“But I tell you: Love your enemies and pray for those who persecute you” – Jesus
With much fear and trembling I come to this topic. It is simply the topic of pacifism. For many weeks, I have been writing many articles and posts attempting to wrestle through the issue, but none of them have survived. But I pray that now we can journey together as we think about this issue that I believe is very important to wrestle with as Christians. Now, in saying all of this, I want all of my readers to understand that this is not something that I just decided to write about this morning, or have put no thought into. This topic has been discussed with those in authority over me, and hopefully more wise men and women can help us with this issue after this blog post has been published.
What spurred my thoughts on this topic were the words of a reviewer writing for Said at Southern. He was writing about Derek Webbâ€™s latest CD, and Webbâ€™s obvious pull towards pacifism and the clear promotion of it in many of his songs. And Derekâ€™s goal succeeded when he started me thinking about the issue of â€œloving my enemy.â€ Even one of Derek’s songs that I own, â€œMy Enemies Are Men Like Me,â€ speaks some harsh words towards those who believe that war is right, or that we are just to fight. Itâ€™s not necessarily an easy thing to say that we are working to live like Jesus, but on the other hand support war. Can Christians be in the military? Should we just stand by if one of our family members is being killed (although that may be a bit far-fetched)? What is our view of war and peace?
Now, this post is not meant to be a thesis paper on the topic of pacifism. In fact, it is really more of a discussion starter.
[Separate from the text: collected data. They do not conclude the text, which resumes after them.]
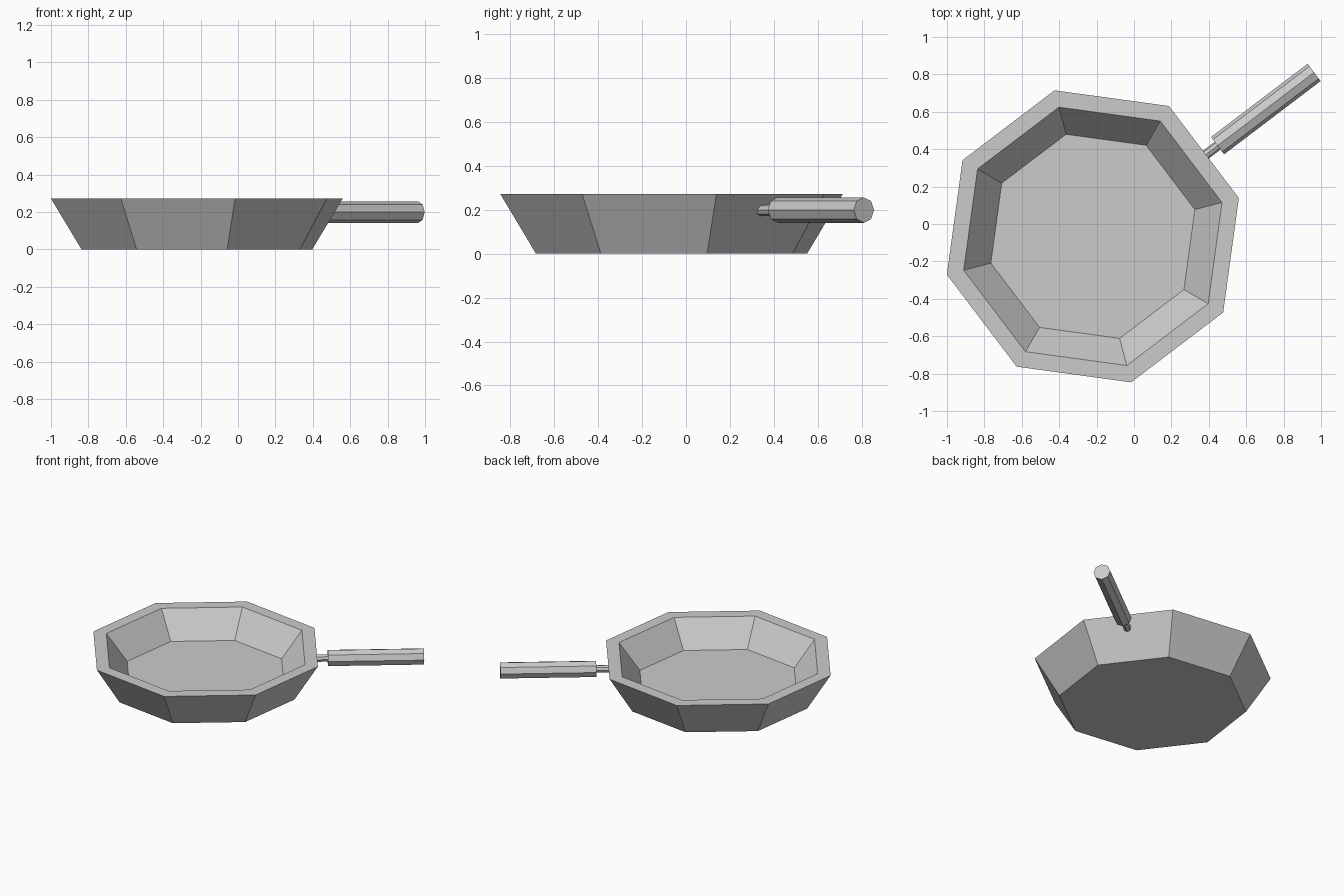
import bpy, bmesh
from math import cos, sin, tau, radians
from mathutils import Vector, Matrix

cube = bpy.data.objects.get("Cube")
if cube:
    bpy.data.objects.remove(cube, do_unlink=True)

SIDES = 8
CENTRE = Vector((-0.22, -0.066, 0))
TURN = radians(14.7)               # direction of the first pan corner
AIM = TURN + tau / SIDES / 2       # handle leaves the middle of a side

grey = bpy.data.materials.new("light grey metal")
grey.use_nodes = True
colour = (0.6, 0.6, 0.6, 1)
grey.diffuse_color = colour
grey.node_tree.nodes["Principled BSDF"].inputs["Base Color"].default_value = colour


def lathe(name, profile, matrix):
    """Faceted solid turned about local z from (radius, height) pairs, capped at both ends."""
    bm = bmesh.new()
    rings = [[bm.verts.new((r * cos(tau * i / SIDES), r * sin(tau * i / SIDES), z))
              for i in range(SIDES)] for r, z in profile]
    for low, high in zip(rings, rings[1:]):
        for i in range(SIDES):
            j = (i + 1) % SIDES
            bm.faces.new((low[i], low[j], high[j], high[i]))
    bm.faces.new(rings[0][::-1])
    bm.faces.new(rings[-1])
    bmesh.ops.recalc_face_normals(bm, faces=bm.faces)
    mesh = bpy.data.meshes.new(name)
    bm.to_mesh(mesh)
    bm.free()
    mesh.materials.append(grey)
    obj = bpy.data.objects.new(name, mesh)
    obj.matrix_world = matrix
    bpy.context.collection.objects.link(obj)
    return obj


# Pan: base, outer rim, inner rim, cooking floor
lathe("pan_bowl", [(0.638, 0), (0.807, 0.273), (0.714, 0.273), (0.564, 0.09)],
      Matrix.Translation(CENTRE) @ Matrix.Rotation(TURN, 4, 'Z'))

# Handle: local z points outwards along the handle, set slightly off centre
handle = (Matrix.Translation(CENTRE + Vector((0, 0, 0.199)))
          @ Matrix.Rotation(AIM, 4, 'Z')
          @ Matrix.Translation((0, -0.017, 0))
          @ Matrix.Rotation(radians(90), 4, 'Y'))
lathe("handle_stem", [(0.026, 0.692), (0.026, 0.83)], handle)
lathe("handle_grip", [(0.058, 0.824), (0.058, 1.472)], handle)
First, we have Christ. Is he a God of war? A quick look at the Old Testament says â€œyes, he uses war.â€ God can use whatever he wants, but just because he uses it does not make it â€œgood.â€ God raises up all the leaders in the world, and history tells us that not all those leaders were good guys. Yet at the same time, it does show us that war may be necessary if God intends to use it. The question still remains, though, whether or not we as Christians who are under a new law should be a part of those wars. We have been told to â€œlove our enemiesâ€ and â€œturn the other cheek.â€ For some, a quick look seems to say that we canâ€™t pick up a gun and shoot another man, because he is equal to us. As Christians, we place a high value on life because we know life and death in eternity is all in the balance. Still, some men were able to reconcile their faith with taking part in war. I think of World War One hero Sergeant York, who was at first a pacifist and conscientious objector. But on his way to becoming a hero, he killed many enemy troops. His conscience was settled when he stated that he believed that as he killed the enemy, he was saving many more lives (situational ethics?.)
Second, we have ourselves. We are full of darkness, sin, and depravity. Some of us, if faced with a situation where a friend or family member was being killed, would kill the person who was causing harm to our friend. Yet is that right? Or is that our sinful nature coming to the surface? Should we not be forgiving that man who is killing our friend? Or do we have a righteous cause for saving a life? Have we brought it down to whose life is more important? One story I think of in this case is of Jim Elliot, Steve Saint, and the other missionaries who were killed in Ecuador by the Auca Indians. They have the weapons to kill those Indians â€“ they had family to think of back at home â€“ yet for the sake of the gospel, they fired not a shot. All of them were killed, leaving their family behind. Their reasons were simple: they were ready for heaven, whereas the Indians were heading to hell. Could it be the same for us?
Now, at this point, it might be good to think for a moment about the chances of any of us having to kill someone. Theyâ€™re not that high â€“ so, I think that might be a good idea to keep in mind as weâ€™re thinking about the whole issue. For some of us, we probably are going to end up living as pacifists without actually claiming being one. Something to seriously keep in mind.
What it all comes down to, in my mind, is this. War is a last resort, and it is something that is not to be desired. As believers, we all desire peace, and do not desire death. But it is a reality in a sinful world, and at times, it may be God’s will to use war for His ultimate plan. It is up to Christians in their own consciences to decide whether or not to take part in these wars. Obviously, it is so much more complicated than that, but in my heart that is where I personally have come and now stand. If all means had been used to reconcile a situation, I would need to defend my home, my family, and my country, and I would do so without going against my conscience.
“War is a demonstration of the utter sinfulness of sin. In the name of the Prince of Peace, Christians must seek to establish and maintain our faltering and transient efforts at peacemaking until our Lord comes to establish the only peace that endures. In this fallen world, we must honestly acknowledge that peacemaking will sometimes lead to war. In the final analysis, war is the worst option imaginable, until it is the only option left.” — Albert Mohler
And so here we are, taking on one of the hardest issues out there. I hope that we all prayerfully consider this issue together, and study God’s Word closely to find what His will is for us today.